Stored data
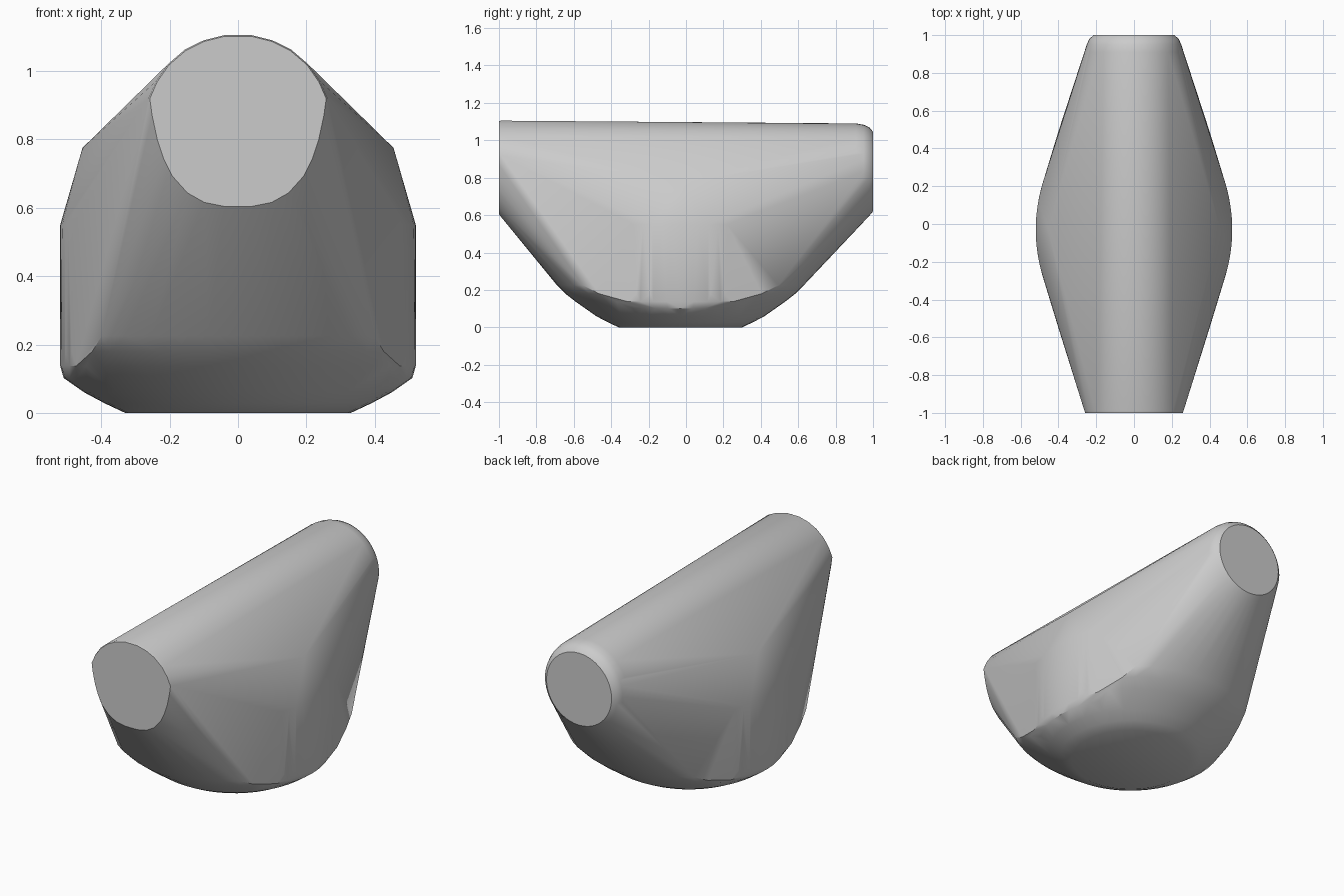
import bpy
import bmesh
import math

cube = bpy.data.objects.get("Cube")
if cube:
    bpy.data.objects.remove(cube, do_unlink=True)

MID_Y = -0.03   # centre of the bowl along the length


def wall(y):
    """Half width of the side walls: bulged in the middle, tapering to the ends."""
    d = abs(y - MID_Y)
    return 0.52 - 0.6 * d * d if d < 0.25 else 0.4825 - 0.305 * (d - 0.25)


def mirrored(points):
    return [(s * x, y, z) for x, y, z in points for s in (-1, 1)]


points = []

# Round bowl underneath, trimmed by the side walls
bowl = [(0.33, 0), (0.39, 0.028), (0.45, 0.06), (0.51, 0.102),
        (0.56, 0.137), (0.615, 0.18), (0.66, 0.225)]
steps = 48
for radius, z in bowl:
    for i in range(steps):
        a = 2 * math.pi * i / steps
        y = MID_Y + radius * math.sin(a)
        x = radius * math.cos(a)
        points.append((max(-wall(y), min(wall(y), x)), y, z))

# Upper rim of the side walls and the shoulder peaks
points += mirrored([(wall(y), y, 0.55) for y in
                    (MID_Y + 0.05 * i for i in range(-5, 6))])
points += mirrored([(0.455, -0.025, 0.775)])

# Egg-shaped front cap with a tiny rounded edge
egg = [(0.04, 1.105), (0.1, 1.09), (0.155, 1.063), (0.205, 1.02), (0.24, 0.97),
       (0.262, 0.92), (0.255, 0.87), (0.24, 0.8), (0.22, 0.74), (0.195, 0.69),
       (0.15, 0.64), (0.1, 0.612), (0.04, 0.6)]
for y, scale in ((-0.99, 1.0), (-1.0, 0.985)):
    points += mirrored([(x * scale, y, 0.86 + (z - 0.86) * scale) for x, z in egg])

# Round back cap with a bevelled edge
for y, radius in ((0.91, 0.257), (0.95, 0.25), (0.98, 0.237), (1.0, 0.213)):
    for i in range(steps):
        a = 2 * math.pi * i / steps
        points.append((radius * math.cos(a), y, 0.833 + radius * math.sin(a)))

# Wrap everything in one taut skin
bm = bmesh.new()
for p in points:
    bm.verts.new(p)
bmesh.ops.remove_doubles(bm, verts=bm.verts, dist=0.002)
bmesh.ops.convex_hull(bm, input=bm.verts)
bmesh.ops.delete(bm, geom=[v for v in bm.verts if not v.link_faces], context='VERTS')
bmesh.ops.dissolve_limit(bm, angle_limit=math.radians(0.5),
                         verts=bm.verts, edges=bm.edges)
bmesh.ops.recalc_face_normals(bm, faces=bm.faces)
mesh = bpy.data.meshes.new("hull_body")
bm.to_mesh(mesh)
bm.free()

body = bpy.data.objects.new("hull_body", mesh)
bpy.context.collection.objects.link(body)

# Plain grey surface
grey = bpy.data.materials.new("plain_grey")
grey.use_nodes = True
colour = (0.6, 0.6, 0.6, 1)
grey.diffuse_color = colour
for node in grey.node_tree.nodes:
    if node.type == 'BSDF_PRINCIPLED':
        node.inputs["Base Color"].default_value = colour
mesh.materials.append(grey)

bpy.ops.object.select_all(action='DESELECT')
body.select_set(True)
bpy.context.view_layer.objects.active = body
bpy.ops.object.shade_smooth_by_angle(angle=math.radians(30))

_GOAL OF THE EXERCISE_
Could you please write out the entries exactly as they are, with every picture left out?

_RESPONSE_
import bpy
import bmesh
import math

cube = bpy.data.objects.get("Cube")
if cube:
    bpy.data.objects.remove(cube, do_unlink=True)

MID_Y = -0.03   # centre of the bowl along the length


def wall(y):
    """Half width of the side walls: bulged in the middle, tapering to the ends."""
    d = abs(y - MID_Y)
    return 0.52 - 0.6 * d * d if d < 0.25 else 0.4825 - 0.305 * (d - 0.25)


def mirrored(points):
    return [(s * x, y, z) for x, y, z in points for s in (-1, 1)]


points = []

# Round bowl underneath, trimmed by the side walls
bowl = [(0.33, 0), (0.39, 0.028), (0.45, 0.06), (0.51, 0.102),
        (0.56, 0.137), (0.615, 0.18), (0.66, 0.225)]
steps = 48
for radius, z in bowl:
    for i in range(steps):
        a = 2 * math.pi * i / steps
        y = MID_Y + radius * math.sin(a)
        x = radius * math.cos(a)
        points.append((max(-wall(y), min(wall(y), x)), y, z))

# Upper rim of the side walls and the shoulder peaks
points += mirrored([(wall(y), y, 0.55) for y in
                    (MID_Y + 0.05 * i for i in range(-5, 6))])
points += mirrored([(0.455, -0.025, 0.775)])

# Egg-shaped front cap with a tiny rounded edge
egg = [(0.04, 1.105), (0.1, 1.09), (0.155, 1.063), (0.205, 1.02), (0.24, 0.97),
       (0.262, 0.92), (0.255, 0.87), (0.24, 0.8), (0.22, 0.74), (0.195, 0.69),
       (0.15, 0.64), (0.1, 0.612), (0.04, 0.6)]
for y, scale in ((-0.99, 1.0), (-1.0, 0.985)):
    points += mirrored([(x * scale, y, 0.86 + (z - 0.86) * scale) for x, z in egg])

# Round back cap with a bevelled edge
for y, radius in ((0.91, 0.257), (0.95, 0.25), (0.98, 0.237), (1.0, 0.213)):
    for i in range(steps):
        a = 2 * math.pi * i / steps
        points.append((radius * math.cos(a), y, 0.833 + radius * math.sin(a)))

# Wrap everything in one taut skin
bm = bmesh.new()
for p in points:
    bm.verts.new(p)
bmesh.ops.remove_doubles(bm, verts=bm.verts, dist=0.002)
bmesh.ops.convex_hull(bm, input=bm.verts)
bmesh.ops.delete(bm, geom=[v for v in bm.verts if not v.link_faces], context='VERTS')
bmesh.ops.dissolve_limit(bm, angle_limit=math.radians(0.5),
                         verts=bm.verts, edges=bm.edges)
bmesh.ops.recalc_face_normals(bm, faces=bm.faces)
mesh = bpy.data.meshes.new("hull_body")
bm.to_mesh(mesh)
bm.free()

body = bpy.data.objects.new("hull_body", mesh)
bpy.context.collection.objects.link(body)

# Plain grey surface
grey = bpy.data.materials.new("plain_grey")
grey.use_nodes = True
colour = (0.6, 0.6, 0.6, 1)
grey.diffuse_color = colour
for node in grey.node_tree.nodes:
    if node.type == 'BSDF_PRINCIPLED':
        node.inputs["Base Color"].default_value = colour
mesh.materials.append(grey)

bpy.ops.object.select_all(action='DESELECT')
body.select_set(True)
bpy.context.view_layer.objects.active = body
bpy.ops.object.shade_smooth_by_angle(angle=math.radians(30))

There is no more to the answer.